As any familiar listener already knows, My Morning Jacket have long harbored an affinity for recording in environments that create a tangible sense of the music echoing through a physical space. As the Louisville, Ky.-based quintet's career has progressed, its albums have sounded less and less like the band was recorded live from inside a cavern and more like bandleader Jim James has learned to apply the sonic character of the room onto specific instruments. Along the way, My Morning Jacket have, to varying degrees, flirted with pop and then pulled back again; they've also incorporated touches of jazz and R&B. For their last album, 2011's Circuital, Jones and company opted once again for a live-in-a-big-room approach, but the final mixes contained more texture than early efforts such as their 1999 debut The Tennessee Fire and its follow-up, 2001's At Dawn.

This time around, for their seventh studio album The Waterfall, it's clear from the opening note that My Morning Jacket have learned to use space as just one element in their sonic palette, rather than as the single most prominent factor. James opens The Waterfall with the verses, "The answer floats on down the farthest shore of the mind / Roll the dice and sail the ship and all the doors will open" -- essentially an announcement that he's employing water symbolism to illustrate the sense of uncertainty he felt while writing this new material. Musically, though, My Morning Jacket have never sounded so decisive. After going back and forth between gritty roots-psychedelia and pop polish, MMJ land smack in the middle with The Waterfall -- arguably nailing the best qualities of both.

They also end up with the most varied album of their career. One of the most striking things about this new set of songs is how effortlessly they flow into one another without the album ever starting to sound complacent. From falsetto "woo-woo" hooks on "Compound Fracture" to grand, folky soft-rock on "In Its Infancy (The Waterfall)" to an acoustic campfire vibe of "Get the Point," The Waterfall captures several different shades of My Morning Jacket's trademark moodiness. Wisely, the band doesn't overplay its hand -- the eerie, haunted glow of "Spring (Among the Living)" packs an especially dramatic whallop precisely because it stands out from the rest of the songs.

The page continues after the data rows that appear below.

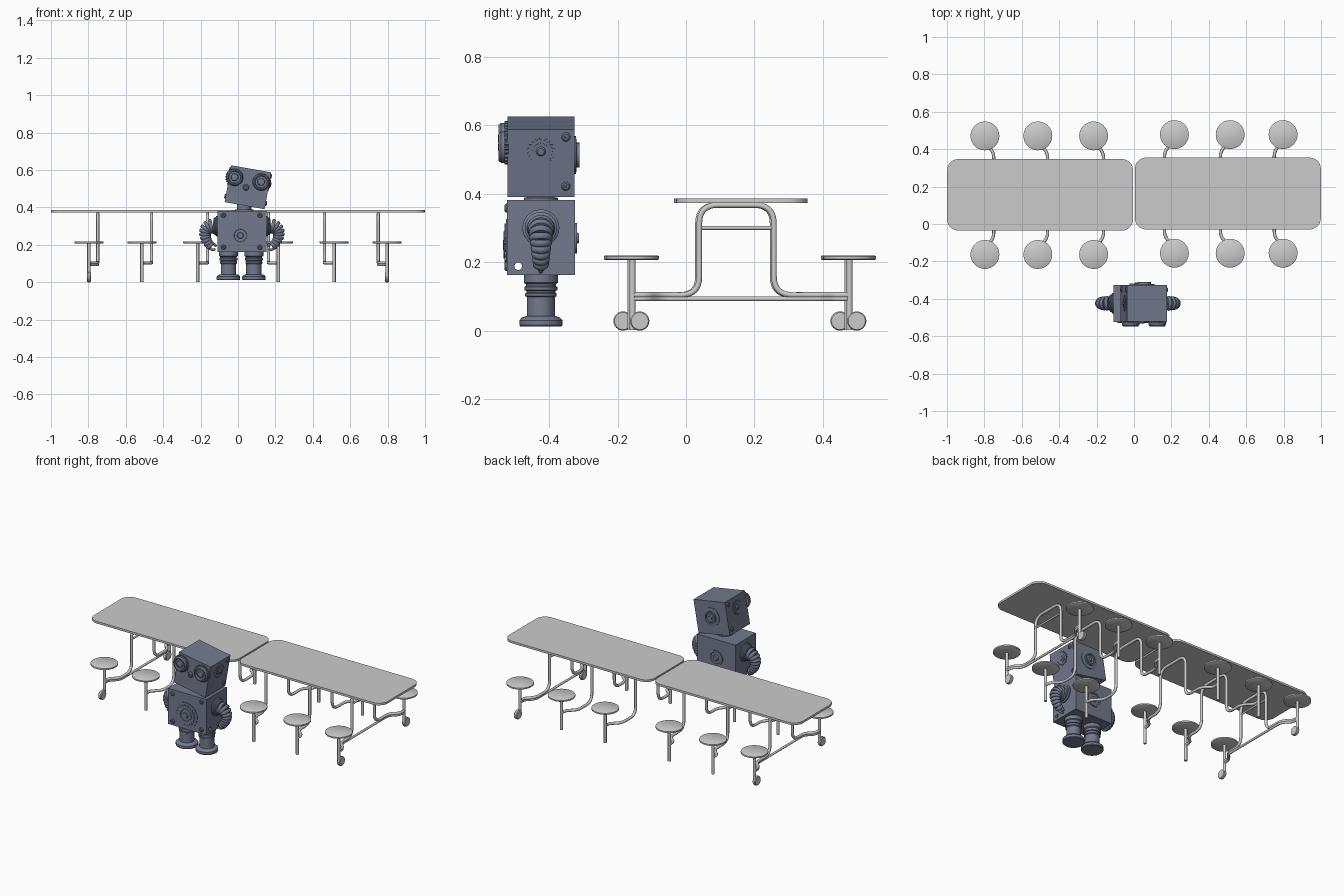
import bpy, bmesh
from math import sin, cos, pi, radians
from mathutils import Vector, Matrix

if "Cube" in bpy.data.objects:
    bpy.data.objects.remove(bpy.data.objects["Cube"])

T = Matrix.Translation
FRONT = Matrix.Rotation(pi / 2, 4, 'X')     # local z -> -y
BACK = Matrix.Rotation(-pi / 2, 4, 'X')
RIGHT = Matrix.Rotation(pi / 2, 4, 'Y')     # local z -> +x
LEFT = Matrix.Rotation(-pi / 2, 4, 'Y')

navy = bpy.data.materials.new("dark_blue")
navy.diffuse_color = (0.17, 0.195, 0.27, 1)
navy.use_nodes = True
navy.node_tree.nodes["Principled BSDF"].inputs["Base Color"].default_value = navy.diffuse_color


def finish(name, bm, M=Matrix(), mat=None):
    bmesh.ops.recalc_face_normals(bm, faces=bm.faces)
    me = bpy.data.meshes.new(name)
    bm.to_mesh(me)
    bm.free()
    ob = bpy.data.objects.new(name, me)
    ob.matrix_world = M
    if mat:
        me.materials.append(mat)
    bpy.context.collection.objects.link(ob)
    return ob


def lathe(name, prof, M=Matrix(), mat=None, n=32):
    """Revolve (radius, height) points around local z, capped at both ends."""
    bm = bmesh.new()
    rings = [[bm.verts.new((r * cos(2 * pi * i / n), r * sin(2 * pi * i / n), z))
              for i in range(n)] for r, z in prof]
    for a, b in zip(rings, rings[1:]):
        for i in range(n):
            bm.faces.new((a[i], a[(i + 1) % n], b[(i + 1) % n], b[i]))
    bm.faces.new(rings[0])
    bm.faces.new(rings[-1])
    return finish(name, bm, M, mat)


def prism(name, pts, z0, z1, M=Matrix(), mat=None):
    bm = bmesh.new()
    lo = [bm.verts.new((x, y, z0)) for x, y in pts]
    hi = [bm.verts.new((x, y, z1)) for x, y in pts]
    bm.faces.new(lo)
    bm.faces.new(hi)
    for i in range(len(pts)):
        j = (i + 1) % len(pts)
        bm.faces.new((lo[i], lo[j], hi[j], hi[i]))
    return finish(name, bm, M, mat)


def gear(name, r0, r1, teeth, h, M, flat=True):
    steps = (r0, r1, r1, r0) if flat else (r0, r1)
    k = len(steps) * teeth
    pts = [(steps[i % len(steps)] * cos(2 * pi * i / k),
            steps[i % len(steps)] * sin(2 * pi * i / k)) for i in range(k)]
    return prism(name, pts, -0.004, h, M, navy)


def box(name, size, M):
    x, y, z = (s / 2 for s in size)
    return prism(name, [(-x, -y), (x, -y), (x, y), (-x, y)], -z, z, M, navy)


def fillet(pts, rad):
    """Round the inner corners of a 3D path."""
    pts = [Vector(p) for p in pts]
    out = [pts[0]]
    for a, b, c in zip(pts, pts[1:], pts[2:]):
        r = min(rad, (a - b).length * .49, (c - b).length * .49)
        p, q = b + (a - b).normalized() * r, b + (c - b).normalized() * r
        for i in range(9):
            t = i / 8
            k = t * (1 - t) * 1.65      # pull towards the corner
            w = (1 - t) ** 2 + 2 * t * (1 - t) - k, k
            out.append(p * (1 - t) ** 2 + b * (2 * t * (1 - t)) + q * t ** 2)
    return out + [pts[-1]]


def tube(name, pts, r, mat=None):
    cu = bpy.data.curves.new(name, 'CURVE')
    cu.dimensions = '3D'
    cu.bevel_depth, cu.bevel_resolution, cu.use_fill_caps = r, 3, True
    sp = cu.splines.new('POLY')
    sp.points.add(len(pts) - 1)
    for p, co in zip(sp.points, pts):
        p.co = (*co, 1)
    if mat:
        cu.materials.append(mat)
    ob = bpy.data.objects.new(name, cu)
    bpy.context.collection.objects.link(ob)


# Two folding table halves, each with six stools
for s, y0, y1 in ((-1, -0.035, 0.347), (1, -0.029, 0.355)):
    cy, hy, r = (y0 + y1) / 2, (y1 - y0) / 2, 0.06
    pts = []
    for q, (sx, sy) in enumerate(((1, 1), (-1, 1), (-1, -1), (1, -1))):
        for i in range(9):
            a = (q + i / 8) * pi / 2
            pts.append((s * 0.502 + sx * (0.497 - r) + r * cos(a),
                        cy + sy * (hy - r) + r * sin(a)))
    prism("table_top", pts, 0.373, 0.386)
    for sx, tx in ((0.216, 0.163), (0.514, 0.462), (0.797, 0.75)):
        sx, tx = sx * s, tx * s
        f, b = cy - 0.319, cy + 0.315
        # bent tube running from stool to stool under the top
        end_f = [(sx, f, .104), (sx, f + .04, .104), (tx, f + .085, .104)]
        end_b = [(sx, b, .104), (sx, b - .04, .104), (tx, b - .085, .104)]
        mid = 0.146 + s * .002
        up = [(tx, mid - .109, .104), (tx, mid - .109, .367),
              (tx, mid + .109, .367), (tx, mid + .109, .104)]
        tube("bent_frame", fillet(end_f + up + end_b[::-1], 0.055), 0.0085)
        end = abs(sx) > 0.7
        if end:
            low = [(x, y, .093) for x, y, z in end_f + end_b[::-1]]
            tube("lower_beam", fillet(low, 0.03), 0.007)
            tube("cross_bar", [(tx, mid - .109, .3), (tx, mid + .109, .3)], 0.006)
        for y in (f, b):
            lathe("stool_seat", [(.072, .206), (.077, .209), (.077, .217), (.074, .219)],
                  T((sx, y, 0)), n=40)
            tube("stool_post", [(sx, y, .035 if end else .002), (sx, y, .208)], 0.009)
            if end:
                lathe("caster_wheel", [(.025, -.01), (.028, -.006), (.028, .006), (.025, .01)],
                      T((sx, y + s * .021, .028)) @ RIGHT, n=24)

# Robot body with a hole drilled through the side
CX, CY = 0.021, -0.424
body = box("robot_body", (0.262, 0.198, 0.22), T((CX, CY, 0.272)))
cutter = lathe("hole_cutter", [(.011, -.3), (.011, .3)], T((CX, -0.49, 0.188)) @ RIGHT, n=20)
cutter.hide_render = True
cutter.hide_viewport = True
cutter.display_type = 'WIRE'
cut = body.modifiers.new("hole", 'BOOLEAN')
cut.object, cut.operation, cut.solver = cutter, 'DIFFERENCE', 'EXACT'

BOLT = [(.013, -.003), (.013, .003), (.009, .007), (.004, .007), (.003, .004)]
for x in (-0.078, 0.117):
    for z in (0.358, 0.187):
        lathe("body_bolt", BOLT, T((x, -0.523, z)) @ FRONT, navy, 20)
lathe("chest_plate", [(.076, -.003), (.076, .003), (.068, .003)],
      T((0.013, -0.523, 0.25)) @ FRONT, navy, 40)
gear("chest_gear", .054, .063, 20, .007, T((0.013, -0.523, 0.25)) @ FRONT)
lathe("chest_hub", [(.04, 0), (.04, .010), (.034, .010), (.032, .006), (.018, .006), (.014, .011)],
      T((0.013, -0.523, 0.25)) @ FRONT, navy)
lathe("back_dial", [(.045, -.003), (.045, .006), (.036, .006), (.034, .003), (.018, .003), (.014, .012)],
      T((CX, -0.325, 0.27)) @ BACK, navy)

# Head, tilted to one side, on a short neck
lathe("neck", [(.05, .375), (.05, .388), (.038, .39), (.038, .425)], T((0.033, CY, 0)), navy)
H = T((0.053, CY, 0.508)) @ Matrix.Rotation(radians(10), 4, 'Y')
box("robot_head", (0.217, 0.196, 0.2), H)
for x in (-0.079, 0.065):
    E = H @ T((x, -0.098, 0.04)) @ FRONT
    gear("eye_gear", .046, .051, 22, .008, E)
    lathe("eye", [(.046, 0), (.046, .018), (.040, .026), (.034, .026), (.031, .014),
                  (.020, .014), (.018, .024), (.010, .027)], E, navy)
lathe("nose", [(.017, -.003), (.017, .004), (.012, .009), (.006, .009), (.005, .005)],
      H @ T((-0.01, -0.098, -0.003)) @ FRONT, navy, 24)
lathe("back_head_dial", [(.055, -.003), (.055, .004), (.046, .006), (.036, .006), (.036, .015),
                         (.028, .015), (.026, .008), (.014, .008), (.010, .014)],
      H @ T((0, 0.098, 0.005)) @ BACK, navy)
for s, R in ((1, RIGHT), (-1, LEFT)):
    G = H @ T((s * 0.1085, 0, 0.036)) @ R
    gear("ear_gear", .033, .041, 20, .004, G, flat=False)
    lathe("ear_hub", [(.024, 0), (.024, .007), (.014, .007), (.010, .012)], G, navy, 24)
    for z in (0.078, -0.068):
        lathe("head_bolt", BOLT, H @ T((s * 0.1085, 0.073, z)) @ R, navy, 20)

# Arms: stacked rings along an arc, ending in a pincer
for s, R in ((1, RIGHT), (-1, LEFT)):
    lathe("shoulder", [(.054, -.003), (.054, .006), (.047, .010), (.047, .016), (.04, .02)],
          T((CX + s * 0.131, CY, 0.3)) @ R, navy)
    p = [Vector((CX + s * x, CY, z)) for x, z in
         ((.135, .298), (.215, .315), (.21, .225), (.162, .192))]
    n = 10
    for i in range(n):
        t = (i + 0.5) / n
        u = 1 - t
        pos = p[0] * u**3 + p[1] * 3*u*u*t + p[2] * 3*u*t*t + p[3] * t**3
        tan = (p[1]-p[0]) * u*u + (p[2]-p[1]) * 2*u*t + (p[3]-p[2]) * t*t
        r, h = 0.043 - 0.02 * t, 0.0095
        lathe("arm_ring", [(r * .85, -h), (r * .96, -h * .6), (r, 0), (r * .96, h * .6), (r * .85, h)],
              T(pos) @ tan.to_track_quat('Z', 'Y').to_matrix().to_4x4(), navy, 24)
    for q in (((.168, .196), (.17, .178), (.155, .172), (.142, .178)),
              ((.168, .198), (.155, .208), (.143, .2), (.138, .19))):
        tube("pincer", fillet([(CX + s * x, CY, z) for x, z in q], .01), 0.007, navy)

# Legs with ribbed tops and round feet
for x in (-0.051, 0.085):
    lathe("leg", [(.041, .03), (.041, .098), (.046, .101), (.046, .109), (.042, .111), (.042, .116),
                  (.048, .118), (.048, .128), (.044, .130), (.044, .136), (.050, .140), (.050, .165)],
          T((x, CY, 0)), navy)
    lathe("foot", [(.060, .012), (.063, .016), (.063, .030), (.056, .038), (.045, .042)],
          T((x, CY, 0)), navy)

# Smooth rounded parts, keep edges sharp
bpy.ops.object.select_all(action='DESELECT')
for ob in bpy.context.scene.objects:
    if ob.type == 'MESH' and ob is not cutter and not ob.hide_viewport:
        ob.select_set(True)
        bpy.context.view_layer.objects.active = ob
bpy.ops.object.shade_smooth_by_angle(angle=radians(35))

Especially encouraging is the fact that The Waterfall is actually the first of two albums that My Morning Jacket have in store. (The untitled companion offering is rumored for release later this year.) Where so many bands are well into their decline by their seventh record, My Morning Jacket buck that trend with The Waterfall, the latest example that some artists are capable of getting stronger and more creatively focused as they age.